[Records from a collection]
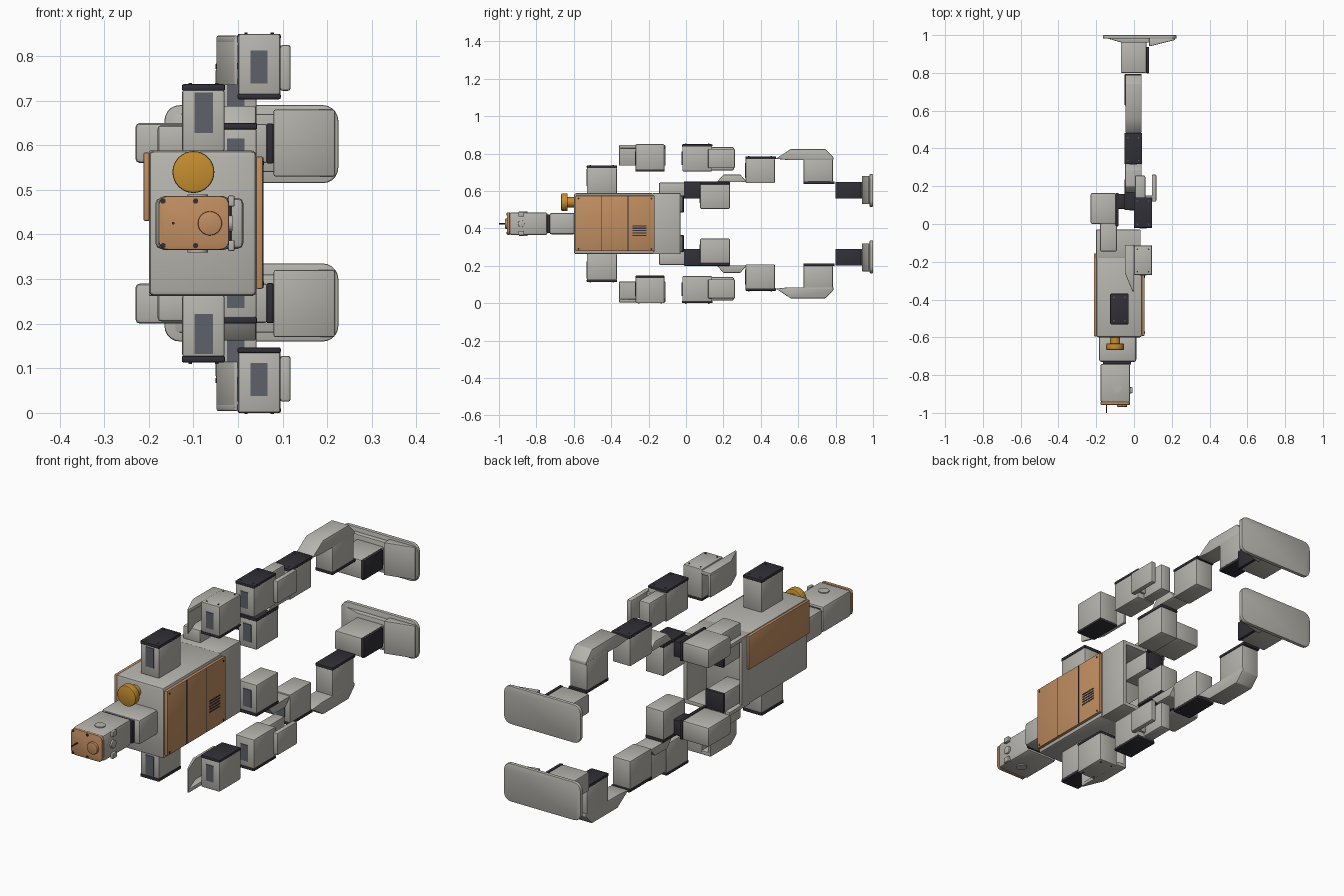
import bpy, bmesh, math
from mathutils import Vector, Matrix

cube = bpy.data.objects.get("Cube")
if cube:
    bpy.data.objects.remove(cube)

MID = 0.425  # the body is symmetric about this height


def material(name, rgb):
    m = bpy.data.materials.new(name)
    m.use_nodes = True
    m.diffuse_color = (*rgb, 1)
    m.node_tree.nodes["Principled BSDF"].inputs["Base Color"].default_value = (*rgb, 1)
    return m


GREY = material("warm grey", (0.47, 0.46, 0.42))
DARK = material("charcoal", (0.03, 0.029, 0.038))
GLASS = material("slate window", (0.11, 0.12, 0.14))
COPPER = material("copper panel", (0.53, 0.27, 0.12))
GOLD = material("gold knob", (0.56, 0.27, 0.03))
parts = []


def finish(name, bm, mat, bevel, pair):
    """Bevel sharp edges, store the mesh and optionally its mirrored twin."""
    bmesh.ops.recalc_face_normals(bm, faces=bm.faces)
    if bevel:
        edges = [e for e in bm.edges if e.calc_face_angle(0) > 0.7]
        bmesh.ops.bevel(bm, geom=edges, offset=bevel, segments=2, profile=0.5,
                        affect='EDGES', clamp_overlap=True)
    for side in (("upper_", "lower_") if pair else ("",)):
        if side == "lower_":
            for v in bm.verts:
                v.co.z = 2 * MID - v.co.z
            bmesh.ops.reverse_faces(bm, faces=bm.faces)
        mesh = bpy.data.meshes.new(side + name)
        bm.to_mesh(mesh)
        mesh.materials.append(mat)
        ob = bpy.data.objects.new(side + name, mesh)
        bpy.context.collection.objects.link(ob)
        parts.append(ob)
    bm.free()


def box(name, xs, ys, zs, mat=GREY, bevel=0.006, pair=True):
    bm = bmesh.new()
    bmesh.ops.create_cube(bm, size=1)
    for v in bm.verts:
        v.co = Vector([a[0] + (c + 0.5) * (a[1] - a[0]) for c, a in zip(v.co, (xs, ys, zs))])
    finish(name, bm, mat, bevel, pair)


def prism(name, axis, points, span, mat=GREY, bevel=0.004, pair=True):
    """Extrude a polygon, given in the two other axes, along an axis."""
    bm = bmesh.new()
    rings = []
    for s in span:
        ring = []
        for p in points:
            co = list(p)
            co.insert("xyz".index(axis), s)
            ring.append(bm.verts.new(co))
        rings.append(ring)
        bm.faces.new(ring)
    a, b = rings
    n = len(a)
    for i in range(n):
        bm.faces.new((a[i], a[(i + 1) % n], b[(i + 1) % n], b[i]))
    finish(name, bm, mat, bevel, pair)


def disc(name, axis, center, radius, depth, mat, bevel=0, pair=False, sides=32):
    bm = bmesh.new()
    bmesh.ops.create_cone(bm, cap_ends=True, segments=sides, radius1=radius,
                          radius2=radius, depth=depth)
    turn = {"x": Matrix.Rotation(math.pi / 2, 4, 'Y'),
            "y": Matrix.Rotation(math.pi / 2, 4, 'X'), "z": Matrix()}[axis]
    bm.transform(Matrix.Translation(center) @ turn)
    finish(name, bm, mat, bevel, pair)


def screws(name, xs, ys, z, mat=DARK, inset=0.018):
    """Four screw heads on a horizontal face."""
    for x in (xs[0] + inset, xs[1] - inset):
        for y in (ys[0] + inset, ys[1] - inset):
            disc(name, "z", (x, y, z), 0.004, 0.004, mat, pair=True, sides=10)


def rounded(x0, x1, z0, z1, r, steps=5):
    pts = []
    for i, (cx, cz) in enumerate(((x1 - r, z1 - r), (x0 + r, z1 - r),
                                  (x0 + r, z0 + r), (x1 - r, z0 + r))):
        for k in range(steps + 1):
            t = math.pi / 2 * (i + k / steps)
            pts.append((cx + r * math.cos(t), cz + r * math.sin(t)))
    return pts


# Torso: solid chest and hollow pelvis shell
box("chest", (-0.2, 0.042), (-0.6, -0.17), (0.262, 0.588), bevel=0.012, pair=False)
box("pelvis_side", (-0.2, 0.03), (-0.18, -0.03), (0.57, 0.588), bevel=0.003)
box("pelvis_front_wall", (0.015, 0.035), (-0.18, -0.03), (0.262, 0.588), bevel=0.003, pair=False)
box("pelvis_rear_wall", (-0.2, -0.185), (-0.18, -0.12), (0.262, 0.588), bevel=0.003, pair=False)

# Chest and back panels with seams, screws and a vent
box("chest_panel", (0.04, 0.056), (-0.592, -0.168), (0.278, 0.575), COPPER, 0.004, False)
for y in (-0.45, -0.31):
    box("panel_seam", (0.055, 0.0568), (y - 0.0015, y + 0.0015), (0.28, 0.573), DARK, 0, False)
for y in (-0.575, -0.185):
    disc("panel_screw", "x", (0.056, y, 0.56), 0.005, 0.004, DARK, pair=True, sides=10)
for i in range(5):
    z = 0.36 + i * 0.0125
    box("vent_slot", (0.055, 0.0572), (-0.285, -0.21), (z, z + 0.006), DARK, 0, False)
box("back_panel", (-0.212, -0.198), (-0.595, -0.155), (0.43, 0.584), COPPER, 0.004, False)

# Neck and head
box("neck", (-0.185, 0.012), (-0.73, -0.59), (0.368, 0.482), bevel=0.012, pair=False)
box("neck_joint", (-0.165, -0.015), (-0.745, -0.725), (0.375, 0.475), DARK, 0.003, False)
box("head", (-0.178, -0.02), (-0.945, -0.74), (0.365, 0.486), bevel=0.012, pair=False)
prism("face_plate", "y", rounded(-0.178, -0.02, 0.366, 0.486, 0.02), (-0.957, -0.942),
      COPPER, 0.003, False)
disc("camera_lens", "y", (-0.063, -0.958, 0.425), 0.027, 0.02, COPPER, 0.003)
for x in (-0.168, -0.095):
    disc("face_screw", "y", (x, -0.957, 0.475), 0.006, 0.004, DARK, pair=True, sides=12)
disc("antenna", "y", (-0.145, -0.975, 0.425), 0.003, 0.05, DARK, sides=10)
disc("ear_cap", "x", (-0.018, -0.88, 0.425), 0.018, 0.012, GREY, 0.002)
disc("head_side_cap", "z", (-0.09, -0.87, 0.487), 0.023, 0.006, GREY, pair=True)
for z in (0.375, 0.475):
    box("head_clip", (-0.022, -0.008), (-0.895, -0.865), (z - 0.012, z + 0.012), bevel=0.002, pair=False)

# Knob on top of the chest
disc("knob_stem", "y", (-0.1, -0.615, 0.54), 0.027, 0.045, GOLD)
disc("knob_head", "y", (-0.1, -0.65, 0.54), 0.047, 0.034, GOLD, 0.005)

# Shoulders
box("shoulder", (-0.125, -0.03), (-0.53, -0.37), (0.585, 0.725))
box("shoulder_cap", (-0.126, -0.029), (-0.531, -0.369), (0.722, 0.737), DARK, 0.004)
box("shoulder_window", (-0.097, -0.056), (-0.533, -0.525), (0.628, 0.718), GLASS, 0)
screws("shoulder_screw", (-0.125, -0.03), (-0.53, -0.37), 0.738, GLASS)

# Upper arms
box("upper_arm", (0.0, 0.095), (-0.27, -0.115), (0.712, 0.85))
box("upper_arm_cap", (-0.001, 0.096), (-0.271, -0.114), (0.703, 0.716), DARK, 0.004)
box("upper_arm_window", (0.028, 0.066), (-0.273, -0.265), (0.738, 0.812), GLASS, 0)
screws("upper_arm_screw", (0, 0.095), (-0.27, -0.115), 0.85)
outline = [(-0.048, -0.11), (-0.048, -0.26), (-0.008, -0.357), (0, -0.357), (0, -0.11)]
prism("arm_bracket_plate", "z", outline, (0.828, 0.846))
prism("arm_bracket_wall", "z", [(-0.048, -0.11), (-0.048, -0.26), (-0.008, -0.357), (0, -0.357),
                                (-0.034, -0.26), (-0.034, -0.11)], (0.735, 0.84), bevel=0.002)

# Forearms and hands
box("forearm", (0.0, 0.095), (-0.02, 0.14), (0.705, 0.84))
box("forearm_cap", (-0.001, 0.096), (-0.021, 0.141), (0.837, 0.85), DARK, 0.004)
box("forearm_window", (0.028, 0.066), (-0.023, -0.015), (0.738, 0.812), GLASS, 0)
screws("forearm_screw", (0, 0.095), (-0.02, 0.14), 0.851, GLASS)
box("wrist", (0.005, 0.06), (0.13, 0.257), (0.71, 0.835), bevel=0.008)
box("hand_plate", (0.094, 0.118), (0.118, 0.262), (0.722, 0.825), bevel=0.006)
box("hand_link", (0.05, 0.1), (0.12, 0.15), (0.73, 0.82), bevel=0.003)

# Hips
box("hip_turn_motor", (-0.18, -0.09), (-0.17, -0.022), (0.485, 0.575))
box("hip_turn_cap", (-0.181, -0.089), (-0.026, -0.012), (0.484, 0.576), DARK, 0.004)
box("hip_bracket", (-0.18, -0.09), (-0.145, 0.005), (0.57, 0.645), bevel=0.008)
box("hip_swing_motor", (-0.23, -0.095), (0.0, 0.165), (0.56, 0.65), bevel=0.01)
box("hip_swing_cap", (-0.097, -0.082), (-0.012, 0.165), (0.56, 0.65), DARK, 0.004)
box("hip_link", (-0.085, -0.045), (0.08, 0.16), (0.57, 0.64), DARK, 0.003)

# Thighs
box("thigh", (-0.05, 0.042), (0.075, 0.235), (0.505, 0.638))
box("thigh_cap", (-0.051, 0.043), (0.074, 0.236), (0.635, 0.65), DARK, 0.004)
box("thigh_window", (-0.025, 0.015), (0.072, 0.08), (0.535, 0.615), GLASS, 0)
prism("thigh_bracket", "x", [(0.165, 0.648), (0.2, 0.688), (0.29, 0.688), (0.325, 0.648)],
      (-0.047, 0.04))

# Knees
box("knee", (-0.05, 0.042), (0.318, 0.475), (0.642, 0.773))
box("knee_cap", (-0.051, 0.043), (0.317, 0.482), (0.77, 0.784), DARK, 0.004)
box("knee_window", (-0.025, 0.015), (0.315, 0.322), (0.67, 0.75), GLASS, 0)
screws("knee_screw", (-0.05, 0.042), (0.318, 0.475), 0.785, GLASS)

# Shins
prism("shin_bracket", "x", [(0.48, 0.772), (0.56, 0.824), (0.745, 0.824), (0.788, 0.78),
                            (0.788, 0.765), (0.55, 0.765)], (-0.046, 0.041))
box("shin", (-0.048, 0.04), (0.628, 0.785), (0.648, 0.778))
box("shin_cap", (-0.049, 0.041), (0.627, 0.795), (0.637, 0.651), DARK, 0.004)

# Ankles and feet
box("ankle", (-0.07, 0.066), (0.8, 0.965), (0.56, 0.648))
box("ankle_cap", (0.064, 0.08), (0.798, 0.938), (0.559, 0.649), DARK, 0.004)
prism("sole", "y", rounded(-0.165, 0.225, 0.515, 0.69, 0.035), (0.982, 1.0), bevel=0.004)
prism("toe", "z", [(0.08, 0.94), (0.08, 0.985), (0.217, 0.985), (0.217, 0.974)], (0.53, 0.68))
prism("heel", "z", [(-0.15, 0.985), (-0.065, 0.96), (0.09, 0.96), (0.09, 0.985)], (0.54, 0.67))

# Smooth the rounded edges, keep the rest crisp
bpy.ops.object.select_all(action='DESELECT')
for ob in parts:
    ob.select_set(True)
bpy.context.view_layer.objects.active = parts[0]
bpy.ops.object.shade_smooth_by_angle(angle=math.radians(35))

> TASK TO COMPLETE
Go line by line through the data above and report each one that holds the string "GREY".

> ANSWER BOX
GREY = material("warm grey", (0.47, 0.46, 0.42))
def box(name, xs, ys, zs, mat=GREY, bevel=0.006, pair=True):
def prism(name, axis, points, span, mat=GREY, bevel=0.004, pair=True):
disc("ear_cap", "x", (-0.018, -0.88, 0.425), 0.018, 0.012, GREY, 0.002)
disc("head_side_cap", "z", (-0.09, -0.87, 0.487), 0.023, 0.006, GREY, pair=True)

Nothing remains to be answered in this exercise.